How your Junk Email Folder has changed
Microsoft Exchange Online Protection (EOP) launched on March 7, 2017. There were two primary reasons for moving our email protection service to an online service; the first was for reliability, to remove our reliance on our campus infrastructure for email delivery, the second was to enable us to take further steps in protecting the campus from email threats in the form of phishing emails.
We would like to outline a few differences you may have noticed and why you should care about them:
I get more junk!
In the past our spam filters blocked email based on a set of rules, there was little awareness of what the spam filter was doing unless the email you were expecting did not arrive. Exchange Online Protection still does block the worst of the messages arriving from known sources of spam, and continues to protect us from malware and viruses. However, it delivers all questionable content to the Junk Email folder instead. These messages fall into a grey area. If they are really Junk and they are in your Junk Email folder – Great! Ignore them; they will be automatically deleted after 30 days. If they are good emails you need to move them out of the Junk Email folder, back into your Inbox. This will train your Junk Email folder so in future similar email will not be sent to your Junk Email folder. This must be done within 30 days, otherwise the email will be lost.

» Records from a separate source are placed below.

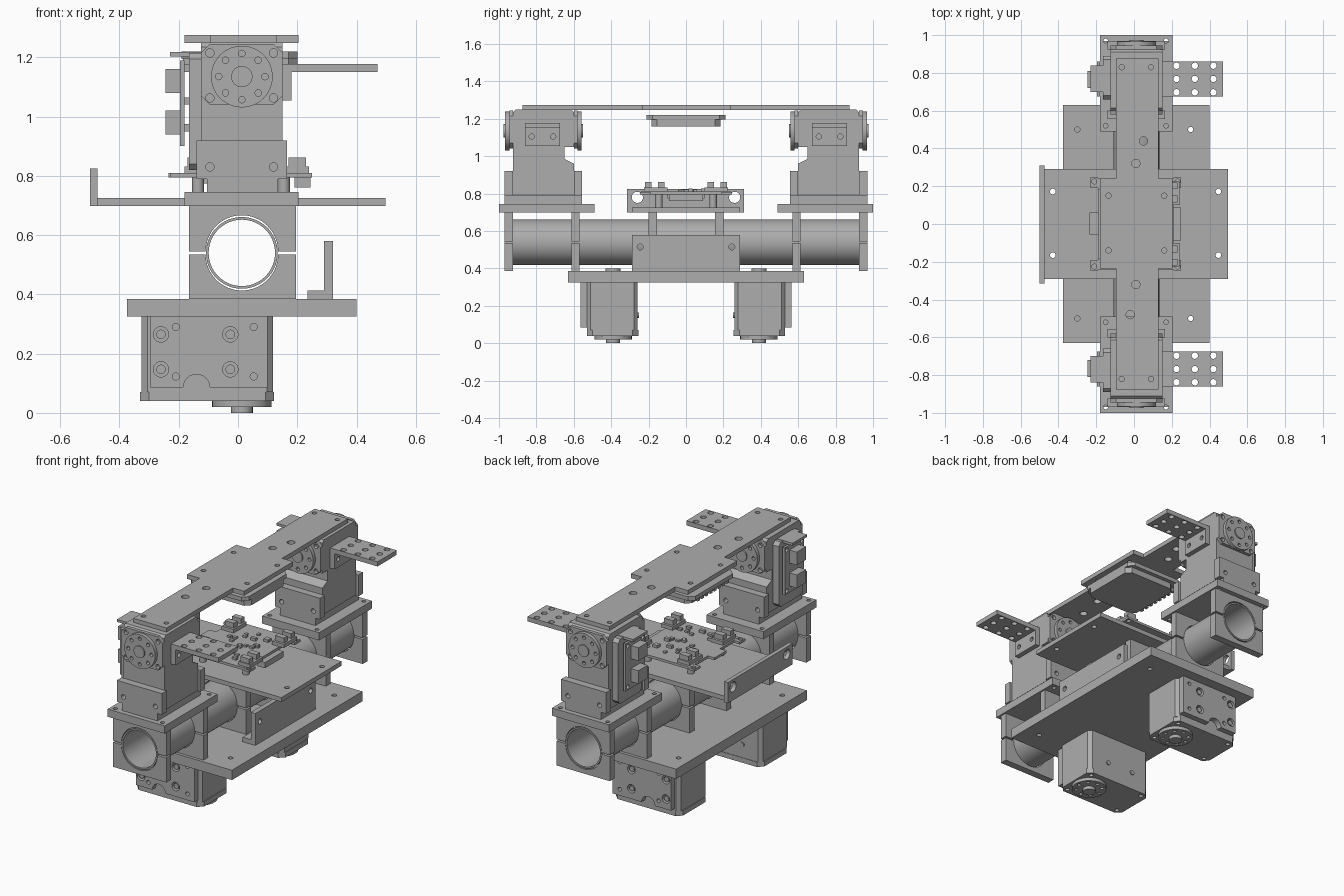
import bpy, bmesh, math, random
from mathutils import Matrix

cube = bpy.data.objects.get("Cube")
if cube:
    bpy.data.objects.remove(cube)

grey = bpy.data.materials.new("machined grey")
grey.use_nodes = True
COLOUR = (0.42, 0.42, 0.42, 1)
grey.diffuse_color = COLOUR
grey.node_tree.nodes["Principled BSDF"].inputs["Base Color"].default_value = COLOUR

# Local profile plane and extrusion direction for each axis
FRAMES = {
    "X": Matrix(((0, 0, 1), (1, 0, 0), (0, 1, 0))),   # profile (y, z)
    "Y": Matrix(((1, 0, 0), (0, 0, -1), (0, 1, 0))),  # profile (x, z)
    "Z": Matrix.Identity(3),                          # profile (x, y)
}
CX, TUBE_Z, HORN_Z = 0.013, 0.54, 1.135


def rect(a0, a1, b0, b1, c=0.0):
    if not c:
        return [(a0, b0), (a1, b0), (a1, b1), (a0, b1)]
    return [(a0 + c, b0), (a1 - c, b0), (a1, b0 + c), (a1, b1 - c),
            (a1 - c, b1), (a0 + c, b1), (a0, b1 - c), (a0, b0 + c)]


def circle(a, b, r, n=20, start=0.0, sweep=2 * math.pi):
    return [(a + r * math.cos(start + sweep * i / n),
             b + r * math.sin(start + sweep * i / n)) for i in range(n)]


def plate(name, axis, lo, hi, outline, holes=(), mirror=False):
    """Extrude a profile with holes from lo to hi along an axis."""
    curve = bpy.data.curves.new(name, "CURVE")
    curve.dimensions, curve.fill_mode = "2D", "BOTH"
    curve.extrude = (hi - lo) / 2
    for pts in (outline, *holes):
        spline = curve.splines.new("POLY")
        spline.points.add(len(pts) - 1)
        for p, (a, b) in zip(spline.points, pts):
            p.co = (a, b, 0, 1)
        spline.use_cyclic_u = True
    temp = bpy.data.objects.new(name, curve)
    mesh = bpy.data.meshes.new_from_object(temp)
    bpy.data.objects.remove(temp)
    bpy.data.curves.remove(curve)
    mid = (lo + hi) / 2 * (-1 if axis == "Y" else 1)
    mesh.transform(FRAMES[axis].to_4x4() @ Matrix.Translation((0, 0, mid)))
    bm = bmesh.new()
    bm.from_mesh(mesh)
    bmesh.ops.remove_doubles(bm, verts=bm.verts, dist=1e-5)
    bmesh.ops.recalc_face_normals(bm, faces=bm.faces)
    bm.to_mesh(mesh)
    bm.free()
    mesh.materials.clear()
    mesh.materials.append(grey)
    obj = bpy.data.objects.new(name, mesh)
    bpy.context.collection.objects.link(obj)
    if mirror:
        mod = obj.modifiers.new("front and back", "MIRROR")
        mod.use_axis = (False, True, False)
        mod.use_mirror_merge = False
    bpy.ops.object.select_all(action="DESELECT")
    obj.select_set(True)
    bpy.context.view_layer.objects.active = obj
    bpy.ops.object.shade_smooth_by_angle(angle=math.radians(30))
    return obj


def box(name, x0, x1, y0, y1, z0, z1, mirror=False):
    return plate(name, "Z", z0, z1, rect(x0, x1, y0, y1), (), mirror)


def grid(xs, ys, r, n=14):
    return [circle(x, y, r, n) for x in xs for y in ys]


# Base plate and central tube
plate("base_plate", "Z", 0.325, 0.385, rect(-0.375, 0.4, -0.63, 0.63),
      grid((-0.3,), (-0.5, 0.5), 0.014) + grid((0.3,), (-0.5, 0.5), 0.014))
plate("tube", "Y", -0.97, 0.97, circle(CX, TUBE_Z, 0.121, 64),
      [circle(CX, TUBE_Z, 0.112, 64)])

# Split tube clamps, upper and lower halves
for label, y0, y1 in (("end", -0.97, -0.925), ("mid", -0.612, -0.57), ("centre", -0.2, -0.155)):
    half, r = 0.005, 0.122
    lower = [(-0.165, 0.385), (0.195, 0.385), (0.195, TUBE_Z - half)]
    lower += circle(CX, TUBE_Z - half, r, 32, 0, -math.pi) + [(CX - r, TUBE_Z - half), (-0.165, TUBE_Z - half)]
    upper = [(-0.165, 0.698), (0.195, 0.698), (0.195, TUBE_Z + half)]
    upper += circle(CX, TUBE_Z + half, r, 32, 0, math.pi) + [(CX - r, TUBE_Z + half), (-0.165, TUBE_Z + half)]
    plate(label + "_clamp_lower", "Y", y0, y1, lower, (), True)
    plate(label + "_clamp_upper", "Y", y0, y1, upper, (), True)

# Side angle bracket on the base plate
plate("angle_wall", "X", 0.29, 0.32, rect(-0.29, 0.29, 0.385, 0.58),
      [circle(s * 0.245, 0.515, 0.016) for s in (-1, 1)])
box("angle_foot", 0.235, 0.29, -0.29, 0.29, 0.385, 0.413)

# Electronics tray with upturned lip
plate("tray", "Z", 0.698, 0.725, rect(-0.475, 0.497, -0.29, 0.29),
      grid((-0.43, 0.447), (-0.165, 0.172), 0.015))
plate("tray_lip", "X", -0.5, -0.475, rect(-0.315, 0.31, 0.698, 0.825),
      [circle(s * 0.26, 0.78, 0.03) for s in (-1, 1)])

# Control board, standoffs and components
plate("control_board", "Z", 0.795, 0.81, rect(-0.19, 0.21, -0.24, 0.24),
      grid((-0.135, 0.155), (-0.14, 0.15), 0.014))
plate("board_ears", "Z", 0.795, 0.809, rect(-0.23, -0.19, 0.19, 0.245), [circle(-0.21, 0.225, 0.013)], True)
plate("board_ears_left", "Z", 0.795, 0.809, rect(0.21, 0.25, 0.19, 0.245), [circle(0.23, 0.225, 0.013)], True)
box("side_tab", -0.235, -0.19, -0.055, 0.06, 0.795, 0.81)
for x in (-0.135, 0.155):
    plate("standoff", "Z", 0.725, 0.795, circle(x, 0.145, 0.02), (), True)
for x in (-0.14, 0.2):
    box("connector_body", x - 0.04, x + 0.04, 0.1, 0.225, 0.81, 0.832, True)
    for y in (0.115, 0.185):
        box("connector_top", x - 0.03, x + 0.03, y, y + 0.035, 0.832, 0.862, True)
box("socket_row", 0.19, 0.245, -0.09, 0.09, 0.76, 0.795)
box("socket_row_under", -0.15, -0.1, -0.1, 0.1, 0.775, 0.795)
random.seed(4)
for i in range(24):
    x, y = random.uniform(-0.1, 0.13), random.uniform(-0.21, 0.2)
    s = random.uniform(0.008, 0.018)
    box("small_chip", x - s, x + s, y - 0.01, y + 0.01, 0.81, 0.81 + s)

# Upper servo platforms and U brackets
plate("servo_platform", "Z", 0.698, 0.745, rect(-0.18, 0.205, -1.0, -0.49),
      grid((-0.15, 0.17), (-0.97, -0.52), 0.012), True)
box("bracket_base", -0.105, 0.135, -0.97, -0.555, 0.745, 0.793, True)
for y0, y1 in ((-0.97, -0.925), (-0.6, -0.555)):
    plate("bracket_wall", "Y", y0, y1, rect(-0.14, 0.165, 0.79, 0.92),
          [circle(x, 0.83, 0.014) for x in (-0.095, 0.12)], True)

# Upper servos, stepped body with horns at both ends
body = [(-0.925, 0.795), (-0.6, 0.795), (-0.6, 0.96), (-0.65, 0.985), (-0.65, 1.05),
        (-0.6, 1.05), (-0.6, 1.235), (-0.615, 1.25), (-0.91, 1.25), (-0.925, 1.235)]
plate("upper_servo_body", "X", -0.125, 0.15, body, (), True)
for y0, y1, out in ((-0.945, -0.925, -1), (-0.6, -0.58, 1)):
    plate("servo_end_cap", "Y", y0, y1, rect(-0.125, 0.15, 1.04, 1.245, 0.03),
          [circle(x, z, 0.014) for x in (-0.095, 0.12) for z in (1.063, 1.215)], True)
    face = y0 if out < 0 else y1
    bolts = [circle(CX + 0.078 * math.cos(k * math.pi / 4), HORN_Z + 0.078 * math.sin(k * math.pi / 4), 0.011, 12)
             for k in range(8)]
    a, b = sorted((face, face + out * 0.022))
    plate("servo_horn", "Y", a, b, circle(CX, HORN_Z, 0.104, 48), bolts, True)
    a, b = sorted((face, face + out * 0.03))
    plate("horn_hub", "Y", a, b, circle(CX, HORN_Z, 0.036, 24), (), True)
plate("servo_side_cover", "X", -0.165, -0.125, rect(-0.89, -0.66, 0.82, 1.215, 0.02),
      [circle(-0.885, 1.02, 0.003, 8)], True)

# Small driver boards beside the upper servos
plate("driver_board", "X", -0.195, -0.18, rect(-0.86, -0.675, 0.9, 1.19),
      [circle(y, z, 0.012) for y in (-0.84, -0.695) for z in (0.92, 1.17)], True)
box("driver_top_strip", -0.23, -0.125, -0.84, -0.7, 1.203, 1.218, True)
for z in (0.94, 1.08):
    box("driver_plug", -0.245, -0.195, -0.81, -0.72, z, z + 0.08, True)
for z in (0.95, 1.04, 1.15):
    box("driver_spacer", -0.18, -0.165, -0.8, -0.74, z, z + 0.025, True)

# Perforated outrigger arms
plate("arm_flange", "X", 0.15, 0.18, rect(-0.86, -0.675, 1.055, 1.178),
      [circle(y, 1.105, 0.014) for y in (-0.825, -0.71)], True)
plate("arm_shelf", "Z", 1.15, 1.178, rect(0.18, 0.47, -0.86, -0.675),
      grid((0.225, 0.322, 0.42), (-0.838, -0.768, -0.697), 0.017), True)

# Top bridge with widened centre and hanging module
bridge = [(-0.095, -0.875), (0.13, -0.875), (0.13, -0.235), (0.205, -0.235), (0.205, 0.24),
          (0.13, 0.24), (0.13, 0.875), (-0.095, 0.875), (-0.095, 0.24), (-0.18, 0.24),
          (-0.18, -0.235), (-0.095, -0.235)]
plate("bridge", "Z", 1.248, 1.275, bridge,
      grid((-0.065, 0.09), (-0.82, 0.83), 0.014) + grid((-0.135, 0.16), (-0.14, 0.15), 0.014)
      + [circle(0.01, s * 0.32, 0.022) for s in (-1, 1)]
      + [circle(0.05, 0.44, 0.022), circle(-0.02, -0.48, 0.022)])
plate("hanging_board", "Z", 1.195, 1.22, rect(-0.19, 0.2, -0.21, 0.21, 0.03))
plate("hanging_case", "Z", 1.158, 1.195, rect(-0.15, 0.2, -0.185, 0.185, 0.03))
for i in range(8):
    y = -0.15 + i * 0.04
    box("module_pin", -0.185, -0.16, y, y + 0.02, 1.175, 1.195)

# Lower servos under the base plate
plate("lower_servo_body", "Z", 0.07, 0.325, rect(-0.325, 0.118, -0.53, -0.258, 0.02), (), True)
plate("lower_servo_cap", "Z", 0.04, 0.07, rect(-0.33, 0.122, -0.53, -0.255, 0.03),
      grid((-0.29, 0.085), (-0.5, -0.285), 0.013), True)
cover = [(-0.295, 0.085)] + circle(-0.14, 0.085, 0.045, 12, math.pi, -math.pi) + \
        [(-0.095, 0.085), (0.1, 0.085), (0.1, 0.325), (-0.295, 0.325)]
plate("lower_servo_cover", "Y", -0.565, -0.53, cover,
      [circle(x, z, 0.026) for x in (-0.26, -0.026) for z in (0.147, 0.265)]
      + [circle(x, z, 0.012) for x in (-0.21, 0.053) for z in (0.123, 0.29)], True)
for x in (-0.26, -0.026):
    for z in (0.147, 0.265):
        plate("cover_bolt", "Y", -0.56, -0.53, circle(x, z, 0.016), (), True)
plate("lower_horn", "Z", 0.02, 0.04, circle(CX, -0.39, 0.1, 48),
      [circle(CX + 0.075 * math.cos(k * math.pi / 4), -0.39 + 0.075 * math.sin(k * math.pi / 4), 0.011, 12)
       for k in range(8)], True)
plate("lower_horn_hub", "Z", 0.0, 0.02, circle(CX, -0.39, 0.037, 24), (), True)
plate("lower_servo_rear_hub", "Z", 0.385, 0.4, circle(CX, -0.39, 0.04, 24), (), True)
for x in (-0.2, -0.02):
    plate("side_bolt", "Y", -0.258, -0.252, circle(x, 0.15, 0.014), (), True)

That message my student sent me ended up in the Junk Email folder - Why?
In the past, Queen’s mailboxes received messages that were faked, they looked like they were from Queen’s members but were being sent from a spammer. These are called Spoofed messages. Exchange Online Protection is looking for and marking spoofed messages. A user can have a misconfigured email client and inadvertently spoof their own account! These types of emails end up in the Junk Email folder and are marked with a Safety Tip as possibly fraudulent. These could be valid messages. When you find a message from someone at Queen’s in your Junk Email folder, verify they sent the message by contacting them and you can let them know to call the IT Support Centre for help fixing their client.
For more information on the safety tips see the Microsoft Safety Tips in email messages in Office 365 web page at: https://support.office.com/en-us/article/Safety-tips-in-email-messages-i...
The External Mailing list I just sent an email to came back saying it is fraudulent!
Mailing lists are notorious for pretending to be the person who sent to the list, instead of a generic list account. These are called Spoofed messages. Exchange Online Protection is looking for and marking spoofed messages. Luckily, if you are sending to an external list (i.e. not @lists.queensu.ca) then the members of the list are not seeing the same alert, only you and other Queen’s members that are part of the list will see the warning. Unless the list changes its behavior, this will continue to be a consequence of protecting against spoofed emails. As a subscriber to the list you cannot change the behaviour, but you can change the way your email client handles email. See the Managing your Junk Email folder in Outlook 2016 (Windows) or Managing Your Junk Email folder in Outlook 2015/2016 (Mac).
If you have questions about email contact the IT Support Centre or visit the ITS website for more information about the Junk Email folder and Safety Tips.